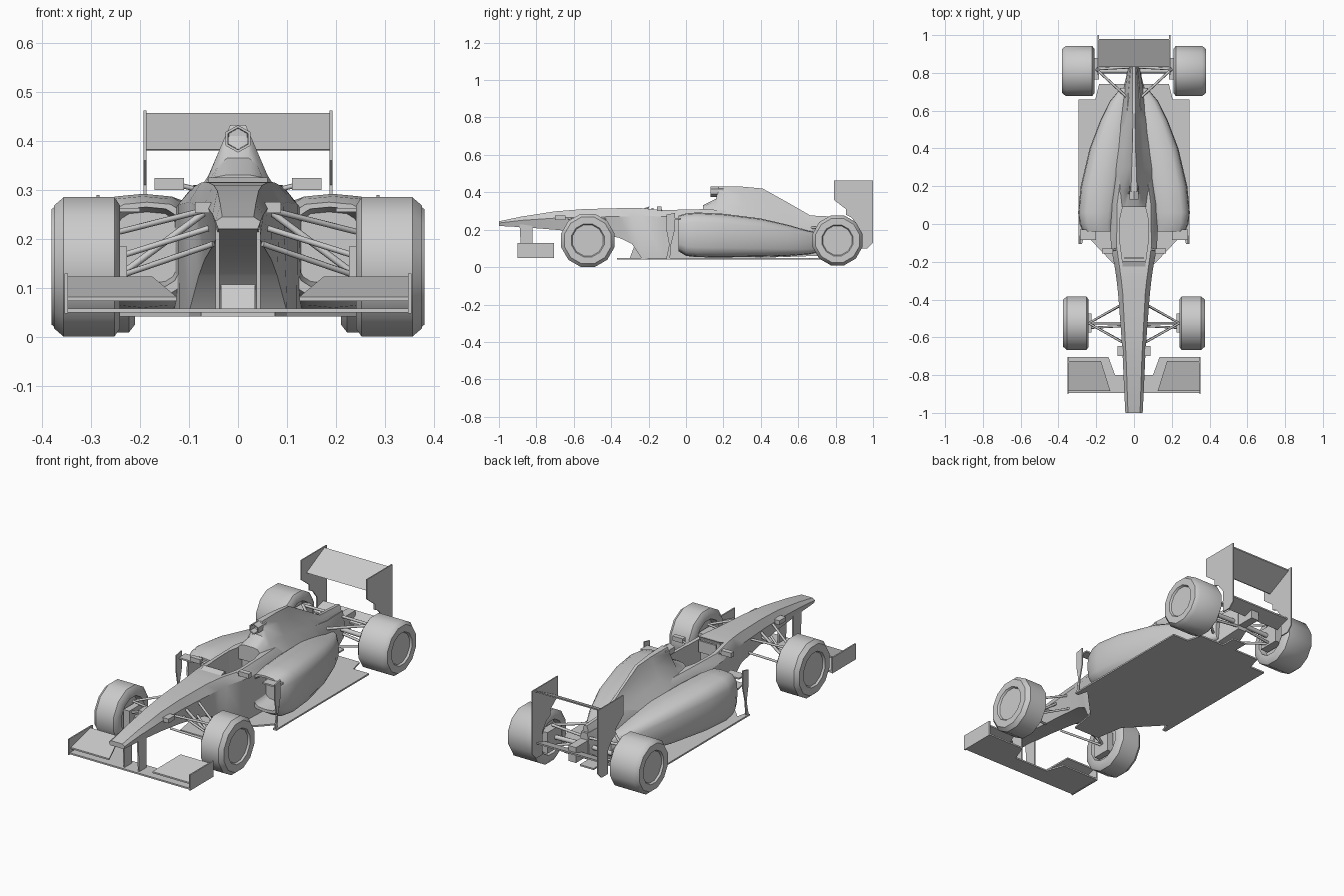
import bpy, bmesh
from math import cos, sin, pi, radians, copysign
from mathutils import Vector

if "Cube" in bpy.data.objects:
    bpy.data.objects.remove(bpy.data.objects["Cube"])


def finish(name, verts, faces, mirror=False, smooth=None):
    me = bpy.data.meshes.new(name)
    me.from_pydata([tuple(v) for v in verts], [], faces)
    bm = bmesh.new()
    bm.from_mesh(me)
    bmesh.ops.recalc_face_normals(bm, faces=bm.faces)
    bm.to_mesh(me)
    bm.free()
    ob = bpy.data.objects.new(name, me)
    bpy.context.collection.objects.link(ob)
    if smooth:
        me.shade_smooth()
        me.set_sharp_from_angle(angle=radians(smooth))
    if mirror:
        ob.modifiers.new("mirror", 'MIRROR')
    return ob


def loft(name, rings, mirror=False, smooth=None):
    """Skin equal-sized rings of points and cap both ends."""
    n = len(rings[0])
    verts = [p for r in rings for p in r]
    faces = [(k*n+i, k*n+(i+1) % n, (k+1)*n+(i+1) % n, (k+1)*n+i)
             for k in range(len(rings)-1) for i in range(n)]
    faces += [tuple(range(n)), tuple(range(len(verts)-n, len(verts)))]
    return finish(name, verts, faces, mirror, smooth)


def prism(name, pts, axis, lo, hi, mirror=False):
    """Extrude a 2D outline along x, y or z."""
    put = {'x': lambda a, b, c: (c, a, b), 'y': lambda a, b, c: (a, c, b),
           'z': lambda a, b, c: (a, b, c)}[axis]
    return loft(name, [[put(a, b, c) for a, b in pts] for c in (lo, hi)], mirror)


def box(name, x, y, z, mirror=False):
    return prism(name, [(x[0], y[0]), (x[1], y[0]), (x[1], y[1]), (x[0], y[1])], 'z', *z, mirror)


def half_section(y, pts):
    """Symmetric ring from its right-hand points."""
    return [(x, y, z) for x, z in pts] + [(-x, y, z) for x, z in reversed(pts)]


def rod(name, a, b, r=0.006, n=8):
    a, b = Vector(a), Vector(b)
    d = (b-a).normalized()
    u = d.cross(Vector((0, 0, 1))).normalized()
    v = d.cross(u)
    ring = [(u*cos(2*pi*i/n)+v*sin(2*pi*i/n))*r for i in range(n)]
    loft(name, [[a+o for o in ring], [b+o for o in ring]], True, 50)


def wheel(name, y, z, x0, x1, r, n=12):
    prof = [(x0+.03, r*.6), (x0, r*.65), (x0, r*.88), (x0+.012, r), (x1-.02, r),
            (x1, r*.88), (x1, r*.62), (x1-.01, r*.58)]
    loft(name, [[(x, y+q*cos(2*pi*(i+.5)/n), z+q*sin(2*pi*(i+.5)/n)) for i in range(n)]
                for x, q in prof], True, 40)


# Wheels
wheel("front_wheel", -.525, .143, .24, .375, .147)
wheel("rear_wheel", .81, .143, .21, .38, .138)

# Nose and chassis
chassis = loft("chassis", [half_section(y, p) for y, p in [
    (-1, [(.032, .245), (.046, .236), (.04, .22)]),
    (-.88, [(.036, .27), (.052, .25), (.042, .214)]),
    (-.7, [(.042, .298), (.06, .262), (.045, .20)]),
    (-.55, [(.05, .31), (.07, .268), (.052, .185)]),
    (-.36, [(.06, .315), (.085, .27), (.068, .158)]),
    (-.29, [(.068, .316), (.093, .272), (.08, .125)]),
    (-.24, [(.075, .315), (.1, .275), (.1, .05)]),
    (-.12, [(.092, .305), (.122, .27), (.12, .05)]),
    (.1, [(.09, .31), (.13, .26), (.13, .05)]),
    (.4, [(.05, .29), (.1, .22), (.12, .05)]),
    (.7, [(.03, .24), (.05, .18), (.06, .06)]),
    (.84, [(.018, .235), (.028, .17), (.025, .1)])]], smooth=35)

# Cockpit opening
cutter = prism("cockpit_cutter", [(-.06, -.205), (.06, -.205), (.074, -.1), (.074, .03),
               (.055, .11), (-.055, .11), (-.074, .03), (-.074, -.1)], 'z', .13, .4)
cutter.hide_render = True
cutter.display_type = 'WIRE'
cut = chassis.modifiers.new("cockpit", 'BOOLEAN')
cut.object = cutter
cut.operation = 'DIFFERENCE'
box("steering_wheel", (-.05, .05), (-.185, -.175), (.255, .315))
prism("windscreen", [(-.235, .31), (-.2, .31), (-.195, .325)], 'x', -.06, .06)

# Engine cover with raised spine
loft("engine_cover", [half_section(y, p) for y, p in [
    (.09, [(.025, .33), (.05, .325), (.07, .30), (.095, .25)]),
    (.16, [(.022, .365), (.04, .35), (.065, .315), (.11, .25)]),
    (.175, [(.016, .432), (.03, .40), (.06, .33), (.11, .25)]),
    (.3, [(.012, .43), (.027, .385), (.057, .32), (.11, .24)]),
    (.41, [(.008, .42), (.02, .36), (.05, .30), (.1, .22)]),
    (.55, [(.006, .342), (.018, .305), (.042, .265), (.08, .19)]),
    (.665, [(.008, .276), (.018, .262), (.034, .235), (.05, .17)]),
    (.83, [(.008, .268), (.014, .25), (.02, .22), (.025, .16)])]], smooth=35)

# Six-sided air intake, hollow at the front
loft("air_intake", [[(s*.029*sin(pi*i/3), y, .404+s*.028*cos(pi*i/3)) for i in range(6)]
     for y, s in [(.17, .75), (.13, .8), (.13, 1), (.2, 1)]])

# Side pods, rounded sections with a recessed inlet


def pod_ring(y, x0, x1, z0, z1, n=16):
    def f(t):
        return copysign(abs(t)**.6, t)
    return [((x0+x1)/2+(x1-x0)/2*f(cos(2*pi*i/n)), y,
             (z0+z1)/2+(z1-z0)/2*f(sin(2*pi*i/n))) for i in range(n)]


loft("side_pod", [pod_ring(*s) for s in [
    (.05, .12, .25, .11, .255), (-.04, .115, .26, .1, .265), (-.04, .1, .27, .085, .275),
    (0, .1, .288, .06, .287), (.06, .09, .296, .053, .292), (.2, .07, .282, .052, .285),
    (.4, .04, .235, .055, .26), (.55, .02, .178, .06, .225), (.65, .01, .128, .068, .195),
    (.72, .005, .07, .08, .18)]], True, 45)

# Floor and keel
half = [(.075, -.37), (.1, -.22), (.262, -.05), (.275, -.105), (.295, -.105), (.295, .66),
        (.205, .66), (.185, .74), (.04, .74), (.04, .82)]
prism("floor", half + [(-x, y) for x, y in reversed(half)], 'z', .042, .05)
prism("keel", [(-.3, .05), (-.22, .05), (-.22, .155), (-.26, .155)], 'x', -.035, .035)

# Turning vanes and mirrors
prism("turning_vane", [(-.105, .05), (-.085, .05), (-.08, .12), (-.06, .2), (-.06, .29),
                       (-.105, .28), (-.105, .2), (-.09, .12)], 'x', .282, .288, True)
box("vane_link", (.2, .285), (-.085, -.03), (.255, .263), True)
box("mirror", (.11, .17), (-.155, -.13), (.3, .324), True)
rod("mirror_stalk", (.08, -.13, .30), (.12, -.14, .31), .005)
box("nose_camera", (.055, .088), (-.7, -.645), (.253, .275), True)

# Front wing
wing = [(.352, -.895), (.352, -.705), (.135, -.705), (.1, -.8)]
prism("front_wing", wing + [(-x, y) for x, y in reversed(wing)], 'z', .05, .058)
loft("front_wing_flap", [[(.125, -.885, .078+t), (.348, -.885, .078+t), (.348, -.725, .12+t),
     (.175, -.725, .12+t)] for t in (-.004, .004)], True)
box("front_wing_endplate", (.346, .353), (-.9, -.705), (.048, .13), True)
prism("front_wing_pylon", [(-.88, .05), (-.82, .05), (-.82, .14), (-.82, .23), (-.89, .23)],
      'x', .038, .046, True)

# Rear wing
prism("rear_wing_endplate", [(.79, .462), (1, .462), (1, .13), (.97, .1), (.92, .1), (.92, .22),
      (.885, .265), (.855, .28), (.855, .31), (.79, .36)], 'x', .186, .192, True)
prism("rear_wing", [(.83, .382), (.837, .38), (.98, .45), (.98, .457)], 'x', -.188, .188)
prism("rear_lower_wing", [(.89, .15), (.97, .175), (.97, .183), (.89, .158)], 'x', -.188, .188)
box("rear_crash_structure", (-.022, .022), (.8, .94), (.12, .2))

# Front suspension
box("front_upright", (.226, .26), (-.575, -.475), (.075, .185), True)
for y in (-.63, -.42):
    rod("front_upper_arm", (.055, y, .262), (.24, -.525, .215))
    rod("front_lower_arm", (.05, y, .19), (.24, -.525, .125))
rod("front_push_rod", (.06, -.525, .26), (.235, -.525, .13), .007)
rod("front_steering_arm", (.05, -.54, .225), (.24, -.55, .165))

# Rear suspension
box("rear_upright", (.185, .23), (.765, .88), (.09, .2), True)
for y in (.66, .83):
    rod("rear_upper_arm", (.025, y, .21), (.2, .82, .215), .007)
    rod("rear_lower_arm", (.025, y, .12), (.2, .82, .105), .007)
rod("rear_drive_shaft", (.02, .81, .155), (.2, .81, .15), .012)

## The task
The lines from the beginning of the listing above through the line holding "ring from its" are to be duplicated exactly, and the pictures omitted.

## Written solution
import bpy, bmesh
from math import cos, sin, pi, radians, copysign
from mathutils import Vector

if "Cube" in bpy.data.objects:
    bpy.data.objects.remove(bpy.data.objects["Cube"])


def finish(name, verts, faces, mirror=False, smooth=None):
    me = bpy.data.meshes.new(name)
    me.from_pydata([tuple(v) for v in verts], [], faces)
    bm = bmesh.new()
    bm.from_mesh(me)
    bmesh.ops.recalc_face_normals(bm, faces=bm.faces)
    bm.to_mesh(me)
    bm.free()
    ob = bpy.data.objects.new(name, me)
    bpy.context.collection.objects.link(ob)
    if smooth:
        me.shade_smooth()
        me.set_sharp_from_angle(angle=radians(smooth))
    if mirror:
        ob.modifiers.new("mirror", 'MIRROR')
    return ob


def loft(name, rings, mirror=False, smooth=None):
    """Skin equal-sized rings of points and cap both ends."""
    n = len(rings[0])
    verts = [p for r in rings for p in r]
    faces = [(k*n+i, k*n+(i+1) % n, (k+1)*n+(i+1) % n, (k+1)*n+i)
             for k in range(len(rings)-1) for i in range(n)]
    faces += [tuple(range(n)), tuple(range(len(verts)-n, len(verts)))]
    return finish(name, verts, faces, mirror, smooth)


def prism(name, pts, axis, lo, hi, mirror=False):
    """Extrude a 2D outline along x, y or z."""
    put = {'x': lambda a, b, c: (c, a, b), 'y': lambda a, b, c: (a, c, b),
           'z': lambda a, b, c: (a, b, c)}[axis]
    return loft(name, [[put(a, b, c) for a, b in pts] for c in (lo, hi)], mirror)


def box(name, x, y, z, mirror=False):
    return prism(name, [(x[0], y[0]), (x[1], y[0]), (x[1], y[1]), (x[0], y[1])], 'z', *z, mirror)


def half_section(y, pts):
    """Symmetric ring from its right-hand points."""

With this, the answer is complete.